This blog post was originally published by the Global Campaign for Education’s United States chapter.
As many children return to school this month across the globe, it is an exciting time for parents and students alike. There is an assumption made by most, that school is a safe environment for children. A place where they can feel secure as they learn, surrounded by people they trust who have their best interests at heart. Unfortunately for some children this is something that cannot be taken for granted. On what should be a happy occasion, many kids are instead instead filled with anxiety, wondering if their school is really safe.
Children have the right to learn in a physically and emotionally safe environment that is conducive to learning. When we think about “safe environments,” there are several things we consider, but usually physical safety is at the top of our minds. Globally, children are exposed to several forms of violence in the classroom, on school grounds and on the way to or from school. They include corporal punishment, bullying, sexual gender-based violence, gangs and political unrest.

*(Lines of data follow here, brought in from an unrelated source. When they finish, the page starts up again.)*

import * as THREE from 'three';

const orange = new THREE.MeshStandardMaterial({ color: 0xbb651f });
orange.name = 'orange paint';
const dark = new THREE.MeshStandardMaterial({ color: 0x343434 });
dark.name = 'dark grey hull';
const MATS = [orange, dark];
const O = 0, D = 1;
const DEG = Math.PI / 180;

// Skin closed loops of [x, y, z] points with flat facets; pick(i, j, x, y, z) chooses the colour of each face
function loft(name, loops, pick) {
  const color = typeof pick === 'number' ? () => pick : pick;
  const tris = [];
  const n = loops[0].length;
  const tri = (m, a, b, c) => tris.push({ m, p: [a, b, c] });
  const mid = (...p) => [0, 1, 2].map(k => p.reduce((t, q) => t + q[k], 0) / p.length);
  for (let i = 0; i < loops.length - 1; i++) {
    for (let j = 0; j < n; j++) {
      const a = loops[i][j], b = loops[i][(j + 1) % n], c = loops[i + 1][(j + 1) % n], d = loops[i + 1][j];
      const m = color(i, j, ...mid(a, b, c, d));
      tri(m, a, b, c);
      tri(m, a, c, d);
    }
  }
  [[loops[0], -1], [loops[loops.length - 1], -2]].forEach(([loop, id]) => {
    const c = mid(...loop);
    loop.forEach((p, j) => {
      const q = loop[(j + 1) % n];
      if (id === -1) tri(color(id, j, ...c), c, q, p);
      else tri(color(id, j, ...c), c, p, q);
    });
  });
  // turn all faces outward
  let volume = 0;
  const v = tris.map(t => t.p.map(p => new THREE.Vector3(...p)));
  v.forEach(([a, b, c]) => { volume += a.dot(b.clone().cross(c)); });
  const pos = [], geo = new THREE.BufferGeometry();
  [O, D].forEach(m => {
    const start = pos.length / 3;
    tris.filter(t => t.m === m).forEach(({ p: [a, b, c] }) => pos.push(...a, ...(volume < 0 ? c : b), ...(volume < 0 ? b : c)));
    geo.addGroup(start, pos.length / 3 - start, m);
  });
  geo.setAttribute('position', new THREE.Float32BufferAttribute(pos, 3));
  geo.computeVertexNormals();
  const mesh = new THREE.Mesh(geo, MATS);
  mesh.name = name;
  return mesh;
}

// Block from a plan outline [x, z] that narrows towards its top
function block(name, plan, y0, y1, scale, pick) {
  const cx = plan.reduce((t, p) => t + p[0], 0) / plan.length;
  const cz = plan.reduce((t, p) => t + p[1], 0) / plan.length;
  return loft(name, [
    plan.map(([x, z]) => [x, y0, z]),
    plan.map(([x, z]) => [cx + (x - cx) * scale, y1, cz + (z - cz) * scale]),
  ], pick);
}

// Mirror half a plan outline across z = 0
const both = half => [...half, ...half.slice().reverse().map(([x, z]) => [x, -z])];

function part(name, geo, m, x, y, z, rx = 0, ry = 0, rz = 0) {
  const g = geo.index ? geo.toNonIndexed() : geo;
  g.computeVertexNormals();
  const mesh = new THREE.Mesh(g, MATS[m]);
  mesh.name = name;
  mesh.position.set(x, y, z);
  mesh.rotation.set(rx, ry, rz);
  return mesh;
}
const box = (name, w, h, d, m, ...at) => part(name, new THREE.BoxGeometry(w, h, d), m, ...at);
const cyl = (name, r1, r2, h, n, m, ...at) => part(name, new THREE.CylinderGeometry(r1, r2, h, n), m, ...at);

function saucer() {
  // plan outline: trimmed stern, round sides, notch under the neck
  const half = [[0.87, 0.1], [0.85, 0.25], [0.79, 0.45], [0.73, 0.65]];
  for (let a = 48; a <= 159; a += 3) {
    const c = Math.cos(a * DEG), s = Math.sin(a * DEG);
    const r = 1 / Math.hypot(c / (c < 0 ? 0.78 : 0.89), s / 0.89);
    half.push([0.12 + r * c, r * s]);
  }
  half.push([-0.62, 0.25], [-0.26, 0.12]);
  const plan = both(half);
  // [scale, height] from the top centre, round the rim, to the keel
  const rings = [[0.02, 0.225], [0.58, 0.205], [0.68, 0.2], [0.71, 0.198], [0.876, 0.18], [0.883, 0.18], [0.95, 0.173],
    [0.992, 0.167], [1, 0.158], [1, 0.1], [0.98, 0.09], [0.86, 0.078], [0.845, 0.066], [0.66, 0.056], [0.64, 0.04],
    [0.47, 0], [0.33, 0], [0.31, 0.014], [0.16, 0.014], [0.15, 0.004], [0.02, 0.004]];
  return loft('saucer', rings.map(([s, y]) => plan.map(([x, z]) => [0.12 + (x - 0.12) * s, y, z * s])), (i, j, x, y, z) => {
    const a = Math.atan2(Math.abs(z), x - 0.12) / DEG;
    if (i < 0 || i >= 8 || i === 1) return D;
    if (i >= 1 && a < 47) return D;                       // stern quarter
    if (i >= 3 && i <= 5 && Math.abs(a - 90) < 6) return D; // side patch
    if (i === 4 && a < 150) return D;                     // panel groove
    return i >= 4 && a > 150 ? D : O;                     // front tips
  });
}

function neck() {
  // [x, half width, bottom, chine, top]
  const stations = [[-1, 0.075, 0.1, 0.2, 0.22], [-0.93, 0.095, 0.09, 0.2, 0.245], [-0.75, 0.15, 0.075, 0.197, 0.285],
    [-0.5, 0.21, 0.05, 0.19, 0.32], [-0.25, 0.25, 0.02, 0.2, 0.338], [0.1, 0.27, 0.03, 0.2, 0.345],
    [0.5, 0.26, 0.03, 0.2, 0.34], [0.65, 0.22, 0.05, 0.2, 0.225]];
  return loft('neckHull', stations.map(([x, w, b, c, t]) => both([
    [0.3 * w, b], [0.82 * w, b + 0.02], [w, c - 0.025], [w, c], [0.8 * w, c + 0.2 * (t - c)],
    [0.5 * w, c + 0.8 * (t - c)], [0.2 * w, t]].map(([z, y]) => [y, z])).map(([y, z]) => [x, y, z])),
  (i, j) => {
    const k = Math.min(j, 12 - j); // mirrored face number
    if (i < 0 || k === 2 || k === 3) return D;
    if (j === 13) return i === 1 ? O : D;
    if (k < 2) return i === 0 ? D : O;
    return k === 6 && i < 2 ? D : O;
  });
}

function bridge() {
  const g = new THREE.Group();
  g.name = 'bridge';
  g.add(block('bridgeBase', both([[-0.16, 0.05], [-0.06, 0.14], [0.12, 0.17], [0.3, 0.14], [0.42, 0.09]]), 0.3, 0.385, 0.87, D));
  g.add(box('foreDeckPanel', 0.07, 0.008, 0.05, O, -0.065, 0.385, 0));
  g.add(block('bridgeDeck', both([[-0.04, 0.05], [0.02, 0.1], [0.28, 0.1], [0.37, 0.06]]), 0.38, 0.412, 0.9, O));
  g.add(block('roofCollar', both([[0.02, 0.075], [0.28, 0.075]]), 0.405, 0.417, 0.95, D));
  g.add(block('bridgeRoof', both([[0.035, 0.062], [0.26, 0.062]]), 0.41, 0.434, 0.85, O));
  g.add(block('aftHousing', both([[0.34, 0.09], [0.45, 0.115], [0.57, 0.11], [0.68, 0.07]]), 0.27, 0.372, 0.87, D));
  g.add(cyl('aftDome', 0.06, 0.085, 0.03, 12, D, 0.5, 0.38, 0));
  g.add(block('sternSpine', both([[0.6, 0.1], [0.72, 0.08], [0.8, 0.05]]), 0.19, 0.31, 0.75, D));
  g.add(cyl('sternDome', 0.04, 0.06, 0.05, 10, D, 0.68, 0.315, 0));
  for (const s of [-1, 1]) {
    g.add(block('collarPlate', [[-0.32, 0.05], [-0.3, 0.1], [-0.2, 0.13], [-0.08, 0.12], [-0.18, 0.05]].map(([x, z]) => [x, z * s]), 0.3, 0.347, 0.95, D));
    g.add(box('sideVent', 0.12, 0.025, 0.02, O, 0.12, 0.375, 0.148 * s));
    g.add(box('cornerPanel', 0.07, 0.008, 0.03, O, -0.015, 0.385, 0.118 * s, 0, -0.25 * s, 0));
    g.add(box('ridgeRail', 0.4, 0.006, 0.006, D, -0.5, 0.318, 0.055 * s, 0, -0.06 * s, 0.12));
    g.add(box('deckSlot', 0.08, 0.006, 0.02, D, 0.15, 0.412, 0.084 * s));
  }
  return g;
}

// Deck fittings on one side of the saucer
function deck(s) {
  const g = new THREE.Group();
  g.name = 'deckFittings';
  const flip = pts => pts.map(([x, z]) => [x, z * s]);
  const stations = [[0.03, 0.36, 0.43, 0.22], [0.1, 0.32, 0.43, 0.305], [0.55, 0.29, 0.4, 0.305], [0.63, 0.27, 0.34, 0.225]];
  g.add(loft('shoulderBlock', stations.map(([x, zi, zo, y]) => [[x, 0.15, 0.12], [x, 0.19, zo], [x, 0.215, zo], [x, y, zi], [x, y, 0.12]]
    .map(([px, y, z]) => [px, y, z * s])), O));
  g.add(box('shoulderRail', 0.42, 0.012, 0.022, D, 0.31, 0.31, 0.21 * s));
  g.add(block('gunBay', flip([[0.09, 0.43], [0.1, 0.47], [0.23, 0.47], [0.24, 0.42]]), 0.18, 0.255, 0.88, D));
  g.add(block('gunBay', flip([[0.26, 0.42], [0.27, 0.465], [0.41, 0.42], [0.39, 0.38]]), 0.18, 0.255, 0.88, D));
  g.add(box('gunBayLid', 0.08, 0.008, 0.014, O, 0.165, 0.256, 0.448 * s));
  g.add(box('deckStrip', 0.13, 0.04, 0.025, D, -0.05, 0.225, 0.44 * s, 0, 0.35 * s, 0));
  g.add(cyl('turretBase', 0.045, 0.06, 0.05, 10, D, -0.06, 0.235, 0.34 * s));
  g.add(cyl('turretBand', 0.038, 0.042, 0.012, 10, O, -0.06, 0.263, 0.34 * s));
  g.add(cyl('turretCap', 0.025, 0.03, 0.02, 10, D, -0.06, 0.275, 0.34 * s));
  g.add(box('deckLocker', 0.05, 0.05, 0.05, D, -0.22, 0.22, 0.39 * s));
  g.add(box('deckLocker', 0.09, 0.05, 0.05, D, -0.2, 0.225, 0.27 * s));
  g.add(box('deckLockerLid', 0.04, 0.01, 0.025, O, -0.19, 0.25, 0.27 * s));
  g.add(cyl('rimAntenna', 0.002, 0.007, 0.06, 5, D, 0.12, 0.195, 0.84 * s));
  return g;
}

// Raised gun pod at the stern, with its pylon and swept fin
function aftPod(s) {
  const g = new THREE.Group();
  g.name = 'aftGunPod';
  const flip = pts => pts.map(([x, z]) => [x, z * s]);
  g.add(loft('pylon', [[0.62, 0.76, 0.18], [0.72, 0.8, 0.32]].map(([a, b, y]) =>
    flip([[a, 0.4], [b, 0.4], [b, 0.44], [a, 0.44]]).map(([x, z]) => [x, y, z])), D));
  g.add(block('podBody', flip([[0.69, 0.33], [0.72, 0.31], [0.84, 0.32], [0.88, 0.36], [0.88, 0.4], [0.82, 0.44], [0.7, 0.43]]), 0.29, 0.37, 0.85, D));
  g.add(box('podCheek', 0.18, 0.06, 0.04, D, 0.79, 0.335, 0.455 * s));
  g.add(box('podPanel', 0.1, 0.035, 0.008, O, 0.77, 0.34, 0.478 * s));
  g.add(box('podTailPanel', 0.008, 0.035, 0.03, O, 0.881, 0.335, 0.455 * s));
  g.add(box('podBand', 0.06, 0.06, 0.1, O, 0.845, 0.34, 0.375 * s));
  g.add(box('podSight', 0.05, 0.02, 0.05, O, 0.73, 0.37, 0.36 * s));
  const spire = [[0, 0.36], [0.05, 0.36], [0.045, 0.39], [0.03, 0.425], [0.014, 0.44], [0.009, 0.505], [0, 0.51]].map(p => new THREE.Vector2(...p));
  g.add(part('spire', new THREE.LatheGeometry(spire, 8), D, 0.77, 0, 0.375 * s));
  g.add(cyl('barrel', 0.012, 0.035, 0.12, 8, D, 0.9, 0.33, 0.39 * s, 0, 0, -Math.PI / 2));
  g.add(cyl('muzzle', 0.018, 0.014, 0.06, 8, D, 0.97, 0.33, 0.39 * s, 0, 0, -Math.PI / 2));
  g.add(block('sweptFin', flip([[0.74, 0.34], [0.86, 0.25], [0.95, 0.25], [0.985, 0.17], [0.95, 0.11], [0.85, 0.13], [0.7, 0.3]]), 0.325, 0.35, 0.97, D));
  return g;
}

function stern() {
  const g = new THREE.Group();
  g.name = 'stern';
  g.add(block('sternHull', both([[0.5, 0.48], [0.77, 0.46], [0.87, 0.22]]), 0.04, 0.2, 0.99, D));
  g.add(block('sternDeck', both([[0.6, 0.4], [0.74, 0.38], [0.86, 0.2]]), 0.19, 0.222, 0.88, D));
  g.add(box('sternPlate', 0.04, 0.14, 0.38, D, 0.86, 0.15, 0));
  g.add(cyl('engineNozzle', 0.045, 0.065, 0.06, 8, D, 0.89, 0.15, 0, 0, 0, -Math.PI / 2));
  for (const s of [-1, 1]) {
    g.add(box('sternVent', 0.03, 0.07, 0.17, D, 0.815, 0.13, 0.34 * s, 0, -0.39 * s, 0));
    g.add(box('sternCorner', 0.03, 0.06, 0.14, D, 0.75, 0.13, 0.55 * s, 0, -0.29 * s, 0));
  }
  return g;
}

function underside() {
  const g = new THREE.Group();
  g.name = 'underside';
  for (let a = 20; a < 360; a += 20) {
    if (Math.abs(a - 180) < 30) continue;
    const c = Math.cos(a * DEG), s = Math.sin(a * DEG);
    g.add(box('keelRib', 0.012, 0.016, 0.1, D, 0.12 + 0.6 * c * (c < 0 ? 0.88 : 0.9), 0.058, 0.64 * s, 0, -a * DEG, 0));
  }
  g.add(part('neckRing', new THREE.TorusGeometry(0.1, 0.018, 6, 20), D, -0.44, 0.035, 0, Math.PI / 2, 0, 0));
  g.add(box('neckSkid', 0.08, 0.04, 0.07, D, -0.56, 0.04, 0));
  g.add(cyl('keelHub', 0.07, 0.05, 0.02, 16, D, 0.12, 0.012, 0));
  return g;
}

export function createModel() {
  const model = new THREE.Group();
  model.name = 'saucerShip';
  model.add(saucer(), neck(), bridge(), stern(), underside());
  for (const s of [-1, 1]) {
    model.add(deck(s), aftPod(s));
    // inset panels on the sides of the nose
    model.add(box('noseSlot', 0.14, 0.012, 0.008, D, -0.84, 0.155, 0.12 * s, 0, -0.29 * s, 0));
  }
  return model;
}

Abay, 14, (above -second from left), plays a mother in a drama acted out by the kids to raise understanding of how violence impacts children. She explains positive discipline during the drama rehearsal. “I’m happy because the drama we presented was wonderful. I can use it in my life and share what I have learnt with other people.”
Use of physical punishment is common in Timor-Leste’s classrooms- a 2014 government survey found 67% of children have received corporal punishment in schools. The Children Against Violence use drama, art and other visual arts to raise awareness of the governments ‘zero tolerance’ policy against corporal punishment and promote child rights.
These forms of violence, which can be physical or psychological, can prevent children from learning and staying in school. Evidence shows that corporal punishment by educators increases drop-out rates and perpetuates a cycle of violence. Bullying is linked to poor mental and physical health, school absenteeism, lower test scores and higher crime rates (bullies are four times more likely to engage in serious crime, according to a study in 28 countries published by the American Psychological Association in 2013). Sexual violence based on gender has a detrimental effect on girls’ attendance and completion of basic education, which contributes to the large gender gap in secondary school. Gang-related and political violence prevents children from even attending school, causing schools to close and teachers to resign.
ChildFund International and our partners in the ChildFund Alliance are committed to contributing to a world where every child is free from violence and exploitation. We support children in exercising their rights, working to create environments where they can not just participate as advocates against violence, but also be at the forefront of change.
In Timor-Leste ChildFund’s Children Against Violence programme has prioritized the push for a legal framework that prohibits violence against children in schools, as well as community-based awareness activities. Students have created Child Advocacy Groups, which have conducted research on violence against children; group members have used this research to advocate for a national policy forbidding corporal punishment in school. A cadre of young advocates has grown out of the groups, and they promote the protection of children’s rights, as well as the education of teachers and parents about positive discipline practices.
Students, parents and teachers need to work together to tackle all types of violence in schools, and one essential step is to provide support to children so they can raise their voices about this issue and make schools truly safe.